The June Intuit Small Business Employment Index continued a four-month growth streak for small business job creation. U.S. small businesses added 20,000 jobs in June, while employees worked fewer hours and made more money during the month. In addition, small business revenue per business increased by a larger margin than it has all year across all industries.
The May Intuit Small Business Revenue Index showed overall revenue gains, across all industries; this is the first time in more than a year that we have seen this level of growth.
Below are highlights from the latest indexes. To download the full report or see past data visit index.intuit.com.
June 2014 Employment Index
- Small businesses added 20,000 jobs, which brings total jobs added since March 2010 to 595,000. This is a 0.10 percent increase in June and represents the beginning of the recovery in small business employment.
- Employees’ average monthly compensation grew 0.03 percent, an increase of $1 from May’s revised figure.
- Average monthly hours worked by hourly employees decreased from May to June by 0.02 percent, which equates to 1 minute.
“This month’s employment data makes for the fourth consecutive month in a row of small business job growth after a flat job market early in 2014. Aside from continued employment growth this month, results for compensation and hours worked were mixed, thus indicating that while the employment picture has improved, it hasn’t been a dramatic rise,” said Susan Woodward, the economist who works with Intuit to create the indexes.
“The revenue figures for small businesses are better than they have been in years – they were up in April, and are up even more in May. The rise in revenues for ‘all’ is about ¾ of one percent, which is a lot, and if it continued for a year, would give us an increase of 10 percent. The question remains, ‘Will small companies hire as a result of seeing this increase in activity?’ We’ll get an idea from next month’s figures.”
Geographically speaking, Michigan continued to show the largest decrease in small business employment, falling 0.4 percent. Idaho and Washington reported the highest increase in employment, jumping 0.4 percent.
This iteration of the employment index is based on anonymized data from approximately 231,000 small businesses, a subset of total Intuit Online Payroll and QuickBooks Online Payroll users.
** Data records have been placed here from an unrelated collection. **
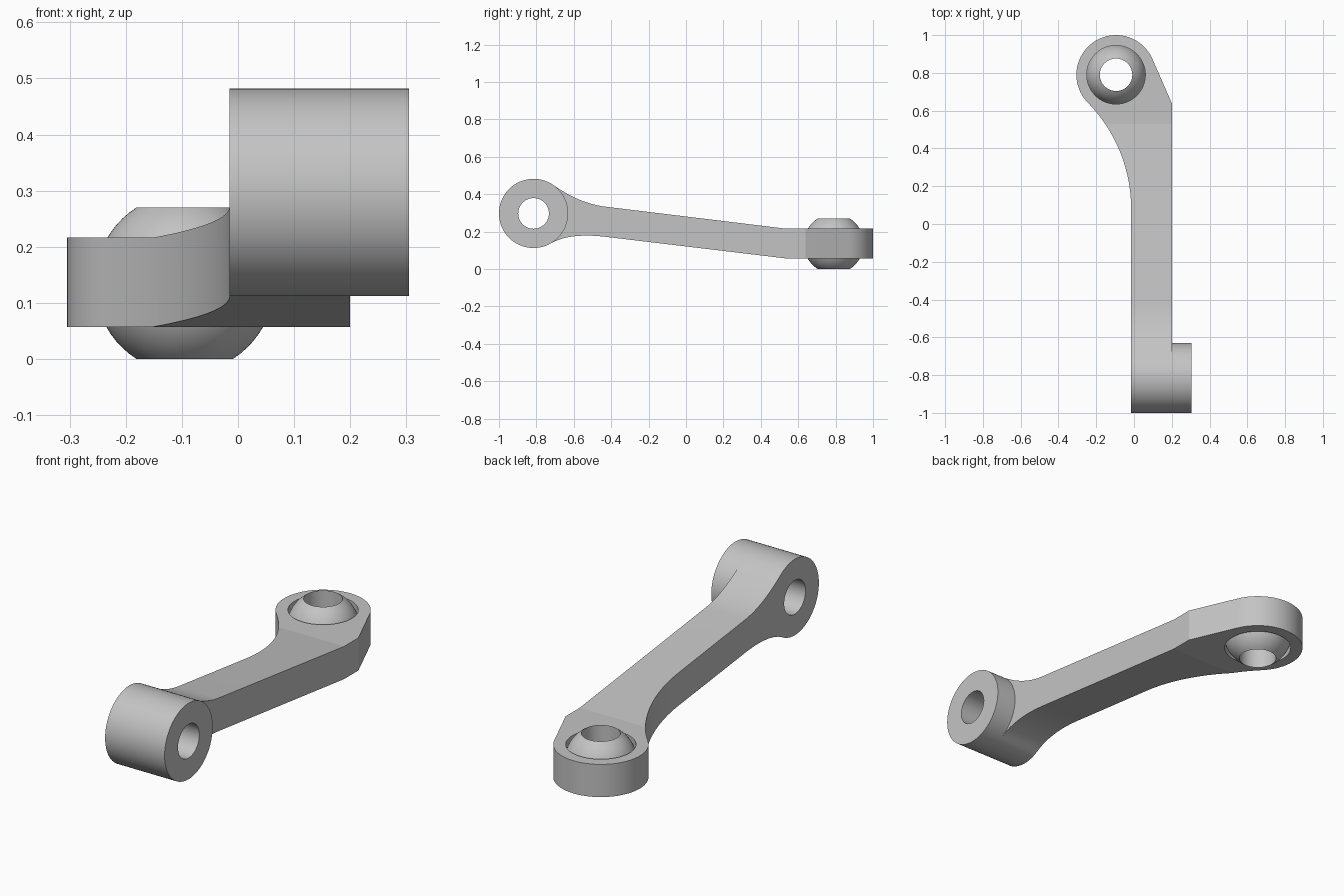
import bpy
import bmesh
from math import sin, cos, radians, asin
from mathutils import Vector

if "Cube" in bpy.data.objects:
    bpy.data.objects.remove(bpy.data.objects["Cube"], do_unlink=True)

grey = bpy.data.materials.new("brushed grey metal")
grey.use_nodes = True
grey.diffuse_color = (0.55, 0.55, 0.55, 1)
grey.node_tree.nodes["Principled BSDF"].inputs["Base Color"].default_value = (0.55, 0.55, 0.55, 1)


def make_object(name, bm):
    bmesh.ops.recalc_face_normals(bm, faces=bm.faces)
    mesh = bpy.data.meshes.new(name)
    bm.to_mesh(mesh)
    bm.free()
    mesh.materials.append(grey)
    obj = bpy.data.objects.new(name, mesh)
    bpy.context.collection.objects.link(obj)
    return obj


def prism(name, outline, axis, low, high):
    """Extrude a 2D outline along x (outline in y,z) or z (outline in x,y)."""
    bm = bmesh.new()
    place = (lambda p: (low, *p)) if axis == "x" else (lambda p: (*p, low))
    face = bm.faces.new([bm.verts.new(place(p)) for p in outline])
    step = high - low
    grown = bmesh.ops.extrude_face_region(bm, geom=[face])["geom"]
    offset = Vector((step, 0, 0)) if axis == "x" else Vector((0, 0, step))
    bmesh.ops.translate(bm, vec=offset, verts=[v for v in grown if isinstance(v, bmesh.types.BMVert)])
    return make_object(name, bm)


def arc(centre, radius, start, end, steps):
    angles = [radians(start + (end - start) * i / steps) for i in range(steps + 1)]
    return [(centre[0] + radius * cos(a), centre[1] + radius * sin(a)) for a in angles]


def circle(centre, radius):
    return arc(centre, radius, 0, 360, 72)[:-1]


def blend(a, b, c, steps=12):
    """Inner points of a curve from a to c, pulled toward b."""
    a, b, c = Vector(a), Vector(b), Vector(c)
    ts = [i / steps for i in range(1, steps)]
    return [tuple(a * (1 - t) ** 2 + b * 2 * t * (1 - t) + c * t * t) for t in ts]


def activate(obj):
    bpy.ops.object.select_all(action="DESELECT")
    obj.select_set(True)
    bpy.context.view_layer.objects.active = obj


def combine(obj, other, operation):
    activate(obj)
    mod = obj.modifiers.new("combine", "BOOLEAN")
    mod.operation, mod.object, mod.solver = operation, other, "EXACT"
    bpy.ops.object.modifier_apply(modifier=mod.name)
    bpy.data.objects.remove(other, do_unlink=True)


def smooth(obj, angle):
    activate(obj)
    bpy.ops.object.shade_smooth_by_angle(angle=radians(angle))


boss, boss_radius = (-0.815, 0.297), 0.185
eye, eye_radius = (-0.095, 0.79), 0.21

# Side profile: boss, fillets, sloping shank, flat eye plate
boss_arc = arc(boss, boss_radius, 55, 300, 49)
under, over = (-0.43, 0.172), (-0.43, 0.333)
side = boss_arc + blend(boss_arc[-1], (-0.622, 0.195), under)
side += [under, (0.53, 0.057), (1.1, 0.057), (1.1, 0.216), (0.53, 0.216), over]
side += blend(over, (-0.567, 0.349), boss_arc[0])
arm = prism("lever_arm", side, "x", -0.5, 0.5)

# Plan outline: straight shank sweeping out to the round eye
plan = [(-0.015, -1.1), (0.2, -1.1), (0.2, 0.64)]
plan += arc(eye, eye_radius, 23.5, 224.4, 42)
plan += arc((-0.819, 0.08), 0.804, 44.4, 0, 14)[1:]
combine(arm, prism("plan_cutter", plan, "z", -0.2, 0.8), "INTERSECT")

# Boss collar, pivot bore and ball socket
combine(arm, prism("boss_collar", circle(boss, boss_radius), "x", 0.2, 0.305), "UNION")
combine(arm, prism("bore_cutter", circle(boss, 0.082), "x", -0.2, 0.5), "DIFFERENCE")
combine(arm, prism("socket_cutter", circle(eye, 0.155), "z", -0.2, 0.8), "DIFFERENCE")
smooth(arm, 6)

# Pierced ball: truncated sphere revolved around its bore
ball_radius, half_height = 0.16, 0.135
limit = asin(half_height / ball_radius) * 57.29578
bm = bmesh.new()
ring = [bm.verts.new((eye[0] + r, eye[1], half_height + z))
        for r, z in arc((0, 0), ball_radius, -limit, limit, 20)]
edges = [bm.edges.new((a, b)) for a, b in zip(ring, ring[1:] + ring[:1])]
bmesh.ops.spin(bm, geom=ring + edges, cent=(*eye, 0), axis=(0, 0, 1),
               angle=radians(360), steps=64, use_merge=True)
bmesh.ops.remove_doubles(bm, verts=bm.verts, dist=0.0001)
ball = make_object("pierced_ball", bm)
smooth(ball, 30)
It covers the period from May 24 through June 23.
- On a per-business basis, small business revenues saw an overall increase of 0.8 percent in May.
- Of the industries tracked by the revenue index, professional services led the growth (0.8 percent) followed closely by construction (0.7 percent) and real estate and retail (both 0.5 percent).
- Health care services showed the smallest revenue increase, with a 0.14 percent rise, followed by food services at 0.3 percent.
This latest revenue index is based on anonymized aggregated data from over 150,000 QuickBooks Online small businesses, a subset of total QuickBooks Online users, covering a period from May 1 to May 31.